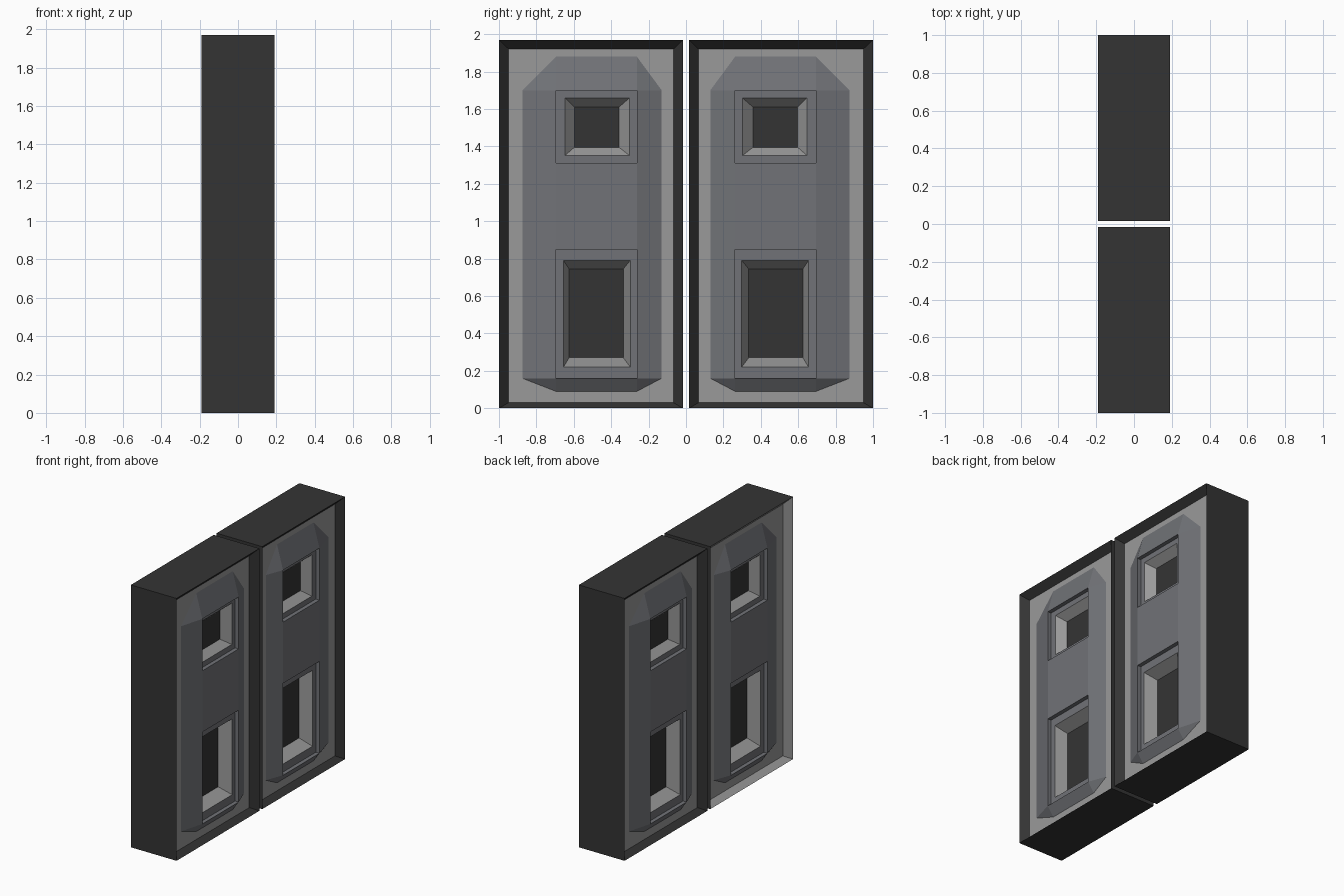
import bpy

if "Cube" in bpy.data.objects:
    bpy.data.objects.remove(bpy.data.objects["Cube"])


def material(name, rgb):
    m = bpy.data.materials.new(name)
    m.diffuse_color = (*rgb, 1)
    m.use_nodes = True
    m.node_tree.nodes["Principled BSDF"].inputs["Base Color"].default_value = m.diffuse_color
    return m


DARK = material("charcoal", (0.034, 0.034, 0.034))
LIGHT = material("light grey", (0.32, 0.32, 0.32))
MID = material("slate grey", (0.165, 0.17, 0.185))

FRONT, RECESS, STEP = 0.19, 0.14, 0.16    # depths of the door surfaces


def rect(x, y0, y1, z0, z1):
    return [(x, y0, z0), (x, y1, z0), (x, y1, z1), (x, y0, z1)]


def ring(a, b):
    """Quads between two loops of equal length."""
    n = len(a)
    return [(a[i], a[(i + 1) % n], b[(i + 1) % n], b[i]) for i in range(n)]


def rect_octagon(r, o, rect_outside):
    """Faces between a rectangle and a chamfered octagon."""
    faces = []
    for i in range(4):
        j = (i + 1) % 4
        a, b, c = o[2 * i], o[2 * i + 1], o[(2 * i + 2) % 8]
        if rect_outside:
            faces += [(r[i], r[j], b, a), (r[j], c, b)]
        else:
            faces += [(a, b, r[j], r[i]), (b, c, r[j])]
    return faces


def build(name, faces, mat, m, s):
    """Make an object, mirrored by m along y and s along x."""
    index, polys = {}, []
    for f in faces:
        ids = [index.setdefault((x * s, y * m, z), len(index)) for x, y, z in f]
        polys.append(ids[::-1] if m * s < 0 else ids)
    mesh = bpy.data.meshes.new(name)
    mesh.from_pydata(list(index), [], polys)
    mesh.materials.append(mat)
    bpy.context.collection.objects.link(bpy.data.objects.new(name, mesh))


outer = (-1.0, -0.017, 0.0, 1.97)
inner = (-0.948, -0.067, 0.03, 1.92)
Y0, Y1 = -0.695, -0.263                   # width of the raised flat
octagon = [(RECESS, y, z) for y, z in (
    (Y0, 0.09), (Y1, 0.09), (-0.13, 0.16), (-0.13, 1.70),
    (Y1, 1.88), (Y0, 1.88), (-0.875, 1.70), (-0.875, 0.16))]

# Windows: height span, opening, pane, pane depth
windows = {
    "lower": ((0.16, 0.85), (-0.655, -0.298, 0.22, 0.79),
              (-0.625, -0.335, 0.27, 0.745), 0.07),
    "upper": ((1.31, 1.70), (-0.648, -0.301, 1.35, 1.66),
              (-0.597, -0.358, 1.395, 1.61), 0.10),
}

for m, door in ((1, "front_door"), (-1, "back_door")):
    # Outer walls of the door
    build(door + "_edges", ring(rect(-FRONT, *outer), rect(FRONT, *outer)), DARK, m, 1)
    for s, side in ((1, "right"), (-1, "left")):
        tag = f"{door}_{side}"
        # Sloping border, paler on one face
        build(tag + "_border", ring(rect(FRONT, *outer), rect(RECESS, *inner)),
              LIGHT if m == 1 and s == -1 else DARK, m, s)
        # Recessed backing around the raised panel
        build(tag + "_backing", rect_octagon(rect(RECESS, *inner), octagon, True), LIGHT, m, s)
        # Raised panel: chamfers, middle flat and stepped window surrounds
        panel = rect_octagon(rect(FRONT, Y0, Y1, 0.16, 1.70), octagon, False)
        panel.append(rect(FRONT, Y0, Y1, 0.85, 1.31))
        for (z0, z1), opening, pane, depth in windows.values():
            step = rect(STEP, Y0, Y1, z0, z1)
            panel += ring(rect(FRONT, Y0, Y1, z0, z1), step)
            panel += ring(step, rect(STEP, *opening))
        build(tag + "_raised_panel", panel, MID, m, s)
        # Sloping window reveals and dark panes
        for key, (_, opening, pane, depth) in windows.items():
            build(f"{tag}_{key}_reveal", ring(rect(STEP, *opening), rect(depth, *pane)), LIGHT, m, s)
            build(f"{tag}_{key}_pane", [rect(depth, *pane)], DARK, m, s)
================
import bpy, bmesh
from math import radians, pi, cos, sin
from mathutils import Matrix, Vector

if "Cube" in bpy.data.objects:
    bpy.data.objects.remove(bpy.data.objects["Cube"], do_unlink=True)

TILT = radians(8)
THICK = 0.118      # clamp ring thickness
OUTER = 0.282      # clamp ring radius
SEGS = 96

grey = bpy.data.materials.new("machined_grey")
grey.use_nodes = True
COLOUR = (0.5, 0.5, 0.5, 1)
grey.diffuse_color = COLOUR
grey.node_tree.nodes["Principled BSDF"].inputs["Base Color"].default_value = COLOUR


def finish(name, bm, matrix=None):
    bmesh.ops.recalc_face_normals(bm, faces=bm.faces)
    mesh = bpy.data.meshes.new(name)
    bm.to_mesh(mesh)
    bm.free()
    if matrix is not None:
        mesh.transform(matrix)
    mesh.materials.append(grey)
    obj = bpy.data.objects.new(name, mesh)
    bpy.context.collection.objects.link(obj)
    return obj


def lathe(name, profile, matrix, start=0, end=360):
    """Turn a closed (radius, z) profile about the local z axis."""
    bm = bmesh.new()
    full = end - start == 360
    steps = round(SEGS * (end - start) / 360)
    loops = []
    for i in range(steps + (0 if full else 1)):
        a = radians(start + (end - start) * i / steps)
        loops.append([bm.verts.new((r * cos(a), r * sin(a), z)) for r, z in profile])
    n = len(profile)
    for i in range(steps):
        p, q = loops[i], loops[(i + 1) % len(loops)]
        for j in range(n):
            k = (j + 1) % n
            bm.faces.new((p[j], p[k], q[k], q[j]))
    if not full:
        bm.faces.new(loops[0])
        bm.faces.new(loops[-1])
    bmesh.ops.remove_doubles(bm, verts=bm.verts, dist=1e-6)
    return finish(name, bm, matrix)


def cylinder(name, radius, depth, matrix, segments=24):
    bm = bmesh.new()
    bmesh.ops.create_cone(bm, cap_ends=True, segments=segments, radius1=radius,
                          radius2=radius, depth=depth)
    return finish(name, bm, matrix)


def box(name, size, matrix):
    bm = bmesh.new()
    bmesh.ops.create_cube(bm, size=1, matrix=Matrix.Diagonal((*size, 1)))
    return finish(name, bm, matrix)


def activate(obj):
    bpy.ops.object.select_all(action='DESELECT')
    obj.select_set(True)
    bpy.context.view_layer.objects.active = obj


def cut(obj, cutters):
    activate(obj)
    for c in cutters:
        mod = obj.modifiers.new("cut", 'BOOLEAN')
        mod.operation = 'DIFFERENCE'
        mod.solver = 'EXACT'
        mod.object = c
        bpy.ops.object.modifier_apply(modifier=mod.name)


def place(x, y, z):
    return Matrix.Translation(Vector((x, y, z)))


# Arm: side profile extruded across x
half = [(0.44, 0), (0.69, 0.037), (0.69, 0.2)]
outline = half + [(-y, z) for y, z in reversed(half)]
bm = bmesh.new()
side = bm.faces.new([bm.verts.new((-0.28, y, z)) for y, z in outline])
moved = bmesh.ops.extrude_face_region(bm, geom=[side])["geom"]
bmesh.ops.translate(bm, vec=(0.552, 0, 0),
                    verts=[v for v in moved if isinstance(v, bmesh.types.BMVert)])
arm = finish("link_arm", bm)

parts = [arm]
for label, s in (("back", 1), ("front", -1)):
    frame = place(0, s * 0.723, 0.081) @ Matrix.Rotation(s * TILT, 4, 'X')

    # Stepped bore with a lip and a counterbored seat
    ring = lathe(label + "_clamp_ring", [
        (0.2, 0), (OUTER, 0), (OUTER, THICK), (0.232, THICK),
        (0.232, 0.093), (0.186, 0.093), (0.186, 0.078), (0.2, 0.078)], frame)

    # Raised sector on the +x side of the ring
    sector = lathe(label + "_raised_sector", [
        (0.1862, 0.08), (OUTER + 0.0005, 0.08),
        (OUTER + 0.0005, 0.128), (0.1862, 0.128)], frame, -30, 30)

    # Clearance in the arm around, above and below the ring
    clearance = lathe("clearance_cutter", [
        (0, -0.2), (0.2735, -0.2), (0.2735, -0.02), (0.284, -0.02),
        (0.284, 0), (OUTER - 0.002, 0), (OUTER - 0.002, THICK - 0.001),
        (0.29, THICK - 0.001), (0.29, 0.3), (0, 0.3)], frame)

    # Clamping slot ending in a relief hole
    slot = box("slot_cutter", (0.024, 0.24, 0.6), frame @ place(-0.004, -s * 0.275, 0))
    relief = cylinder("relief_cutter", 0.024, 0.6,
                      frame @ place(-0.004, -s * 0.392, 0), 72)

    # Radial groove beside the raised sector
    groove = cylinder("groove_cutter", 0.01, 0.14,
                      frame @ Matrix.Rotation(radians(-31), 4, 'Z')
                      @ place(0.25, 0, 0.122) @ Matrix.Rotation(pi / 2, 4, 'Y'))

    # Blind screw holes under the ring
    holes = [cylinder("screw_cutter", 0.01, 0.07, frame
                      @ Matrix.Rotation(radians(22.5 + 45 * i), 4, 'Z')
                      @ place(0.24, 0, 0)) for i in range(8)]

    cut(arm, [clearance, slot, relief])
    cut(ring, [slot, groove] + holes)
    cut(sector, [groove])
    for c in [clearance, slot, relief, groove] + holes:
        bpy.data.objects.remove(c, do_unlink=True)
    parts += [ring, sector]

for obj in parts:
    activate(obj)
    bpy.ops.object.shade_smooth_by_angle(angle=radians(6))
================
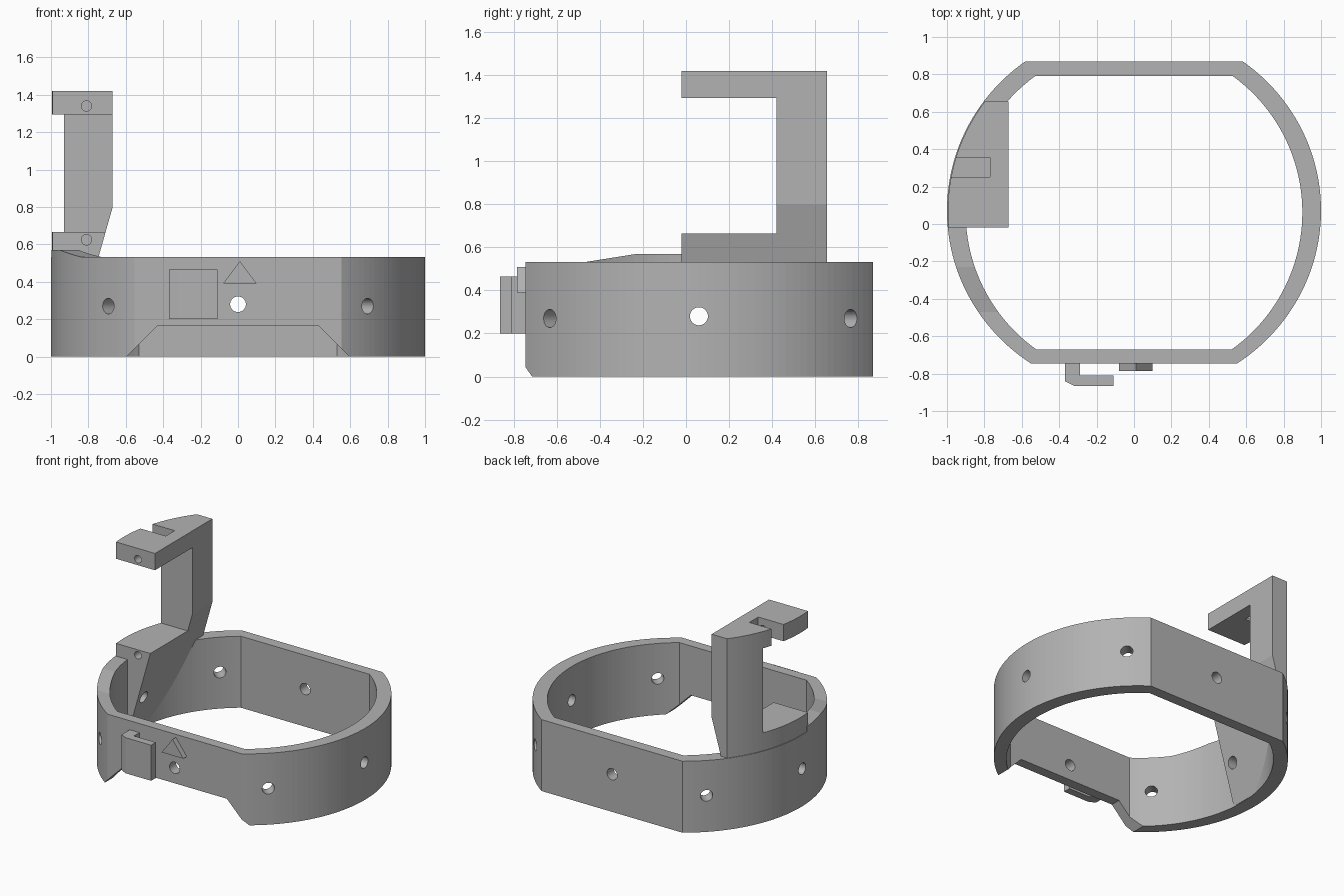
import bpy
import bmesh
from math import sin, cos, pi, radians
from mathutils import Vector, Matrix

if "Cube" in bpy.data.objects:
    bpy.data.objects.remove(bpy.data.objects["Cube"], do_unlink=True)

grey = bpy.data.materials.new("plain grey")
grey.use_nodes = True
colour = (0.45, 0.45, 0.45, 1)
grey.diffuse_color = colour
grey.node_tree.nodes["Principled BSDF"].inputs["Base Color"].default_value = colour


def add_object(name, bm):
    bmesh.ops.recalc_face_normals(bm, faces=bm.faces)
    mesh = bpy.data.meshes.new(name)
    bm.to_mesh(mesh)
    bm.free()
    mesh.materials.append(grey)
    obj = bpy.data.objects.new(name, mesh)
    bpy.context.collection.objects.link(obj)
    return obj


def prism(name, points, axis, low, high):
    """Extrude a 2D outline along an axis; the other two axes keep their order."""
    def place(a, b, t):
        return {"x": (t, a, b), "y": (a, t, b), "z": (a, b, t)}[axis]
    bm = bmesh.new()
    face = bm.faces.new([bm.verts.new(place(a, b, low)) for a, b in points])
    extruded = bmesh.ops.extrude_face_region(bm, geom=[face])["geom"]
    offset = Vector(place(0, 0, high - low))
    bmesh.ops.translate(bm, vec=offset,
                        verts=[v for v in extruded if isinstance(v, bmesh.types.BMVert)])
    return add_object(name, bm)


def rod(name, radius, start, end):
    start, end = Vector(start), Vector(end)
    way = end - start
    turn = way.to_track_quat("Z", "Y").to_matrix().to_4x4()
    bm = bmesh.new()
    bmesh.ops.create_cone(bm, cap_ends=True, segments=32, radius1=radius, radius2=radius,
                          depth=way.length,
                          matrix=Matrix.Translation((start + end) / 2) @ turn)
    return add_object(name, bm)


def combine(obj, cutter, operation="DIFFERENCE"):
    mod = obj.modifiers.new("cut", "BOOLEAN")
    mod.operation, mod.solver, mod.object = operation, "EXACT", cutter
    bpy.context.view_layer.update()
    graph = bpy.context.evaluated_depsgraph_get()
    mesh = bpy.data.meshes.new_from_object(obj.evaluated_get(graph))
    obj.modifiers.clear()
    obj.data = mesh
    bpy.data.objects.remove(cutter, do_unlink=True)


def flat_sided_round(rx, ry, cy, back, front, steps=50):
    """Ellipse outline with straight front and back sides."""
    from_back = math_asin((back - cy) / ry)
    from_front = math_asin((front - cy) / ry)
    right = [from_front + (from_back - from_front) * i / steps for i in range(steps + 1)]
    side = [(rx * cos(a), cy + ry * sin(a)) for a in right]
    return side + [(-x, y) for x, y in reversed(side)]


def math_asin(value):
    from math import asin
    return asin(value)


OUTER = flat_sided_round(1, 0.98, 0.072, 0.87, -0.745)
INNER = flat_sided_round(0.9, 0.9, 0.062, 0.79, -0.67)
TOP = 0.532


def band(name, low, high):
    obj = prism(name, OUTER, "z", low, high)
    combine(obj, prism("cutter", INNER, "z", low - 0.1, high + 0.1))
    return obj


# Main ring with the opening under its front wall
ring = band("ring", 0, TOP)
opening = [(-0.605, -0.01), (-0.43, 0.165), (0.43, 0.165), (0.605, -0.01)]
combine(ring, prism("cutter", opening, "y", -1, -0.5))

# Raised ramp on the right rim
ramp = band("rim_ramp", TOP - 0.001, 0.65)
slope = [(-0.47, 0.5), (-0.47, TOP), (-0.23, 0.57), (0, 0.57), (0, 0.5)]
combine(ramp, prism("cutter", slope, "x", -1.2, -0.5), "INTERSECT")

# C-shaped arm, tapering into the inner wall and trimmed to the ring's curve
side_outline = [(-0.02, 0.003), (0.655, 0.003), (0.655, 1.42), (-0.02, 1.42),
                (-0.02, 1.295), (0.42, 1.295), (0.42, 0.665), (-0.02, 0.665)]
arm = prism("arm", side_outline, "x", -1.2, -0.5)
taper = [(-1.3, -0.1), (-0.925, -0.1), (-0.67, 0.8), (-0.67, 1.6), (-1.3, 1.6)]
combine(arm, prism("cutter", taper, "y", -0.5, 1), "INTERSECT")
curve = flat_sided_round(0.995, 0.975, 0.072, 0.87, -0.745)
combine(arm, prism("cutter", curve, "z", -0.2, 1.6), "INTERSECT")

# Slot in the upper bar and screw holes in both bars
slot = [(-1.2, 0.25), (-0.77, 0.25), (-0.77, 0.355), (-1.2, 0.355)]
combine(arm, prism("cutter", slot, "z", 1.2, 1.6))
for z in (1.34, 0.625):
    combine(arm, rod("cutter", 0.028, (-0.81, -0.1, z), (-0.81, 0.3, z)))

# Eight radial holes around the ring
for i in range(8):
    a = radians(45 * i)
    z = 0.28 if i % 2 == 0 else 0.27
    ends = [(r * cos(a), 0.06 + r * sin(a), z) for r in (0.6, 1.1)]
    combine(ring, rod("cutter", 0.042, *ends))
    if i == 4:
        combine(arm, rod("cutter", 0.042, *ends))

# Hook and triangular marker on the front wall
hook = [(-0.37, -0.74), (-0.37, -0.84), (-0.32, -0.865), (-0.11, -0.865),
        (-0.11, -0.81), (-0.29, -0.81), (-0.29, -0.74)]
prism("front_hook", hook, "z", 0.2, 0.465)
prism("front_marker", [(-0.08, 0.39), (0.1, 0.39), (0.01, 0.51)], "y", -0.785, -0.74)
================
• **How to complete this task**
Show, from the material above, each line that includes the string "build".

• **Result**
def build(name, faces, mat, m, s):
    build(door + "_edges", ring(rect(-FRONT, *outer), rect(FRONT, *outer)), DARK, m, 1)
        build(tag + "_border", ring(rect(FRONT, *outer), rect(RECESS, *inner)),
        build(tag + "_backing", rect_octagon(rect(RECESS, *inner), octagon, True), LIGHT, m, s)
        build(tag + "_raised_panel", panel, MID, m, s)
            build(f"{tag}_{key}_reveal", ring(rect(STEP, *opening), rect(depth, *pane)), LIGHT, m, s)
            build(f"{tag}_{key}_pane", [rect(depth, *pane)], DARK, m, s)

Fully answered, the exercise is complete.